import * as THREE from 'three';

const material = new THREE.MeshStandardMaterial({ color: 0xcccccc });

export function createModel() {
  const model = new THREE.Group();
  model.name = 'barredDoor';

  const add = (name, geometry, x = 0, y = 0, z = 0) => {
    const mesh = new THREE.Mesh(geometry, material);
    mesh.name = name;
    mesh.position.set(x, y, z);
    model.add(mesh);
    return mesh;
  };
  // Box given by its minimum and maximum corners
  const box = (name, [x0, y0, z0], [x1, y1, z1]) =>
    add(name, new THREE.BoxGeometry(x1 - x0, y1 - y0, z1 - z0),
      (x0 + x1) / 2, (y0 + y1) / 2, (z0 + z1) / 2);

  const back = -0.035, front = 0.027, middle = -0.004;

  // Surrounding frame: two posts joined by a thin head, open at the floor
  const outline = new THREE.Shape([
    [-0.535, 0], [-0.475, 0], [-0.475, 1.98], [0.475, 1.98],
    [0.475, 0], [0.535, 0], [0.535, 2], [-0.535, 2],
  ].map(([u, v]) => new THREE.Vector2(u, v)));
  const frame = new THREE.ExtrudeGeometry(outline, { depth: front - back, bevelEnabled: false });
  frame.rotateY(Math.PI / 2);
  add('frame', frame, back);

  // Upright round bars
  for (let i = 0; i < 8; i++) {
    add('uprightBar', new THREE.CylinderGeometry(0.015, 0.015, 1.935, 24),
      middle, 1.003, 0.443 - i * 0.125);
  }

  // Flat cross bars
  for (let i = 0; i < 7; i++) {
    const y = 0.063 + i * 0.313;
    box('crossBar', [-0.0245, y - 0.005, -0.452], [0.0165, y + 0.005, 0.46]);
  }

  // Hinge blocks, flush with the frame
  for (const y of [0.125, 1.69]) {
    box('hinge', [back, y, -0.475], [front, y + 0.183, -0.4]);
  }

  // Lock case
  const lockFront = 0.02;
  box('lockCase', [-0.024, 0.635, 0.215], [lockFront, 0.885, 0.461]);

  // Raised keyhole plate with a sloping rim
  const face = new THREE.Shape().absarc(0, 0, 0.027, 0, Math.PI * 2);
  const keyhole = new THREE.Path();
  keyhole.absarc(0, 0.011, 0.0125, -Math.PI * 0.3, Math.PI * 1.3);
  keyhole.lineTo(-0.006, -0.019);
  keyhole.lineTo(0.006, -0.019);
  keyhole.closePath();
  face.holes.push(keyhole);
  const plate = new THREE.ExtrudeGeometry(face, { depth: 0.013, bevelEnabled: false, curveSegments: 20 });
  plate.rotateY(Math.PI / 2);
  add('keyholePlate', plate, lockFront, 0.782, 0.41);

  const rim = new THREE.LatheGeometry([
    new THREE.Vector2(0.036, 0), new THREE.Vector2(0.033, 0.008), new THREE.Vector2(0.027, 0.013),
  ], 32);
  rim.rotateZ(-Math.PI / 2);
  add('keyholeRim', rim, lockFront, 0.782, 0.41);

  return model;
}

## EXERCISE BRIEF
Look above for the line with "box('hinge', [back, y, -0.475], [front, y" and the line with "add('keyholePlate', plate, lockFront, 0.782, 0.41);", and reproduce exactly those two lines plus every line between, nothing more.

## ANSWER TO THIS EXERCISE
    box('hinge', [back, y, -0.475], [front, y + 0.183, -0.4]);
  }

  // Lock case
  const lockFront = 0.02;
  box('lockCase', [-0.024, 0.635, 0.215], [lockFront, 0.885, 0.461]);

  // Raised keyhole plate with a sloping rim
  const face = new THREE.Shape().absarc(0, 0, 0.027, 0, Math.PI * 2);
  const keyhole = new THREE.Path();
  keyhole.absarc(0, 0.011, 0.0125, -Math.PI * 0.3, Math.PI * 1.3);
  keyhole.lineTo(-0.006, -0.019);
  keyhole.lineTo(0.006, -0.019);
  keyhole.closePath();
  face.holes.push(keyhole);
  const plate = new THREE.ExtrudeGeometry(face, { depth: 0.013, bevelEnabled: false, curveSegments: 20 });
  plate.rotateY(Math.PI / 2);
  add('keyholePlate', plate, lockFront, 0.782, 0.41);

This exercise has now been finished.